Mallik Rao, chief technology officer with Telefonica Germany, said that deploying 5G has helped turn around the operator’s fortunes, enabling it to better compete with Vodafone and Deutsche Telekom. He said that 5G network coverage has already reached 30% of the German population and that this has been achieved without resorting to dynamic spectrum sharing, a technology he said “overpromises and underdelivers” on the 5G experience.

Mr Rao also highlighted the opportunity for operators from private 5G networks, citing a deployment with automotive giant Daimler to help improve production processes.

Alan Loh, innovation and solutions executive manager at Zain, claimed the Saudi operator had “the largest 5G network in the Middle East and Africa” and said it’s the first provider in the region to launch commercial standalone 5G services. Significantly, he pointed to a 30% increase in average spending among 5G customers compared with their 4G counterparts. Nearly 40% of Zain’s mobile data traffic is now carried over 5G, with more than half used for entertainment services such as mobile video and gaming. Impressively, the operator said it has recorded speeds of 2.2 Gbps on the latest smartphones.

Prof Dr Prasit Watanapa shared details of a smart hospital in Siriraj, near Bangkok, Thailand. He described the benefits of employing a combination of 5G, artificial intelligence and the Internet of things, such as real-time patient tracking, remote diagnosis, virtual reality applications to monitor patients’ conditions and the delivery of medicines in unmanned 5G-connected cars.

The event showed how 5G is bringing tangible benefits to mobile operators, industry sectors, and both consumer and enterprise customers. After many years of build-up, it was refreshing to hear how the technology is helping to develop new services in areas such as robotics, fixed wireless access, private networks, extended reality, smart cities and industrial drones. All were important themes at MWC.

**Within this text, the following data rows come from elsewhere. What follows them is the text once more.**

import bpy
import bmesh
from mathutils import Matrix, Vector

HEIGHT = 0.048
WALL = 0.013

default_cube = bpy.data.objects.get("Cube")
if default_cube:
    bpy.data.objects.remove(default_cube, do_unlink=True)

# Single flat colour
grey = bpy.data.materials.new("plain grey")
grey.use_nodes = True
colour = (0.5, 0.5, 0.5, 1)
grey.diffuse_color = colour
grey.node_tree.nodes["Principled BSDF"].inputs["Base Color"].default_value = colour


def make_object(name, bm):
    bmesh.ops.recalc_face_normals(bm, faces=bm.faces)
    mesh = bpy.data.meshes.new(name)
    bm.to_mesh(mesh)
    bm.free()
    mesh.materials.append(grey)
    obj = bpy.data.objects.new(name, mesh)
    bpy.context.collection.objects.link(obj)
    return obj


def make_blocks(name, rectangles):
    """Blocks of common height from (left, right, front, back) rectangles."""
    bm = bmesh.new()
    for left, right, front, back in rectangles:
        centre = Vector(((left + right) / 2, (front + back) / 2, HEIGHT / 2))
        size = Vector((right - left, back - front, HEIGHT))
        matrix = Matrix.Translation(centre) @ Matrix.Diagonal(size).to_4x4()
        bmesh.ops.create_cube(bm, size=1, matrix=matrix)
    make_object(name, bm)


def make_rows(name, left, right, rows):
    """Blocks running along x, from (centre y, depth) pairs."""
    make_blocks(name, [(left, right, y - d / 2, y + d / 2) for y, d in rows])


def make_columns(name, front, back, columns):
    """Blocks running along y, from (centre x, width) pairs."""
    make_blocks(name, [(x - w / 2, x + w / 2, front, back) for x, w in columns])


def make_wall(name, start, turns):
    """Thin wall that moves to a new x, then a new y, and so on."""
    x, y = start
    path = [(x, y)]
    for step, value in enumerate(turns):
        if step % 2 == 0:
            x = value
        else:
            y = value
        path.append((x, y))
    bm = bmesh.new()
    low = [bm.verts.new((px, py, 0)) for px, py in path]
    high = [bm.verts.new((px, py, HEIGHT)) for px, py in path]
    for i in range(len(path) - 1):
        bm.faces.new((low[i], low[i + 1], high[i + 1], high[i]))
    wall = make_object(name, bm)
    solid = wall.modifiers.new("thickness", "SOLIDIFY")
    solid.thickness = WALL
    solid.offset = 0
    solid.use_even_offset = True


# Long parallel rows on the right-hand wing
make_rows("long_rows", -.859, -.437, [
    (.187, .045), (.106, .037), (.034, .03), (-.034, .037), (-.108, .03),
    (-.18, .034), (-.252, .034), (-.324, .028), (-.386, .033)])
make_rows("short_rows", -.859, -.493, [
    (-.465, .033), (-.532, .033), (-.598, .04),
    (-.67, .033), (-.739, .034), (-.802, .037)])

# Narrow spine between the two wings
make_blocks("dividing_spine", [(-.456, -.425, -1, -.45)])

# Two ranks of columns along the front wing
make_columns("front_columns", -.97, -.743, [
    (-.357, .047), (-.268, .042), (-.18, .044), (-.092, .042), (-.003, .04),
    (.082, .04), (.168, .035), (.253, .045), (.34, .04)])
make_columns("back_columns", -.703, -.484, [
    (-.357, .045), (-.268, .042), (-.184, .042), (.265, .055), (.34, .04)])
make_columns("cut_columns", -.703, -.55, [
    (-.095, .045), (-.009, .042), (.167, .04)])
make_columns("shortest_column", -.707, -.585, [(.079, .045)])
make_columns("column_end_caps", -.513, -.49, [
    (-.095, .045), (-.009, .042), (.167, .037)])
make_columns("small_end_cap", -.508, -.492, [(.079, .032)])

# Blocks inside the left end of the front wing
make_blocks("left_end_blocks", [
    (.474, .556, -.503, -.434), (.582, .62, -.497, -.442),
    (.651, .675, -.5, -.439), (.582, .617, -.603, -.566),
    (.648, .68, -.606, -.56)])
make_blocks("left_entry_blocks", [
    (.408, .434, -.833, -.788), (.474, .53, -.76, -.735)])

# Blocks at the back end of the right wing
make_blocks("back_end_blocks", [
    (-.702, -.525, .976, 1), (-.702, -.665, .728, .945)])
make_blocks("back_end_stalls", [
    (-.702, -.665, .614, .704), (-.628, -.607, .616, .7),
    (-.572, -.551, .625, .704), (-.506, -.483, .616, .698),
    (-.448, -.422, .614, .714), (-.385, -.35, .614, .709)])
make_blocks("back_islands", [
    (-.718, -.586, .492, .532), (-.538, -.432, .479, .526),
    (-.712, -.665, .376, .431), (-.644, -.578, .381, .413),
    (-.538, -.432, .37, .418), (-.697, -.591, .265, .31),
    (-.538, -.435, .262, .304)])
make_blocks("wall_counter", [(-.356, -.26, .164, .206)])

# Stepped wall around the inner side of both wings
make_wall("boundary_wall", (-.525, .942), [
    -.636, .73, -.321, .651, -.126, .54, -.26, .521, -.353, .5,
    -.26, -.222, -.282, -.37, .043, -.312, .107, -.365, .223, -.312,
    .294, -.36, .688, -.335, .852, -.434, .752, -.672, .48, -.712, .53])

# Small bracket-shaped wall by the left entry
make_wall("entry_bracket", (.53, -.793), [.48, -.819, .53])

But the 5G journey is only just getting started. Network roll-out is accelerating; new spectrum bands are being opened up; and fledgling launches of standalone 5G — bringing a dedicated core no longer anchored in LTE — are set to ramp up in 2022 and 2023. This should herald a new wave of services such as autonomous vehicles, holographic displays, network slicing and the much-vaunted metaverse.

Now’s the time for the mobile industry to capitalize on the technology’s clear potential. Exciting times lie ahead.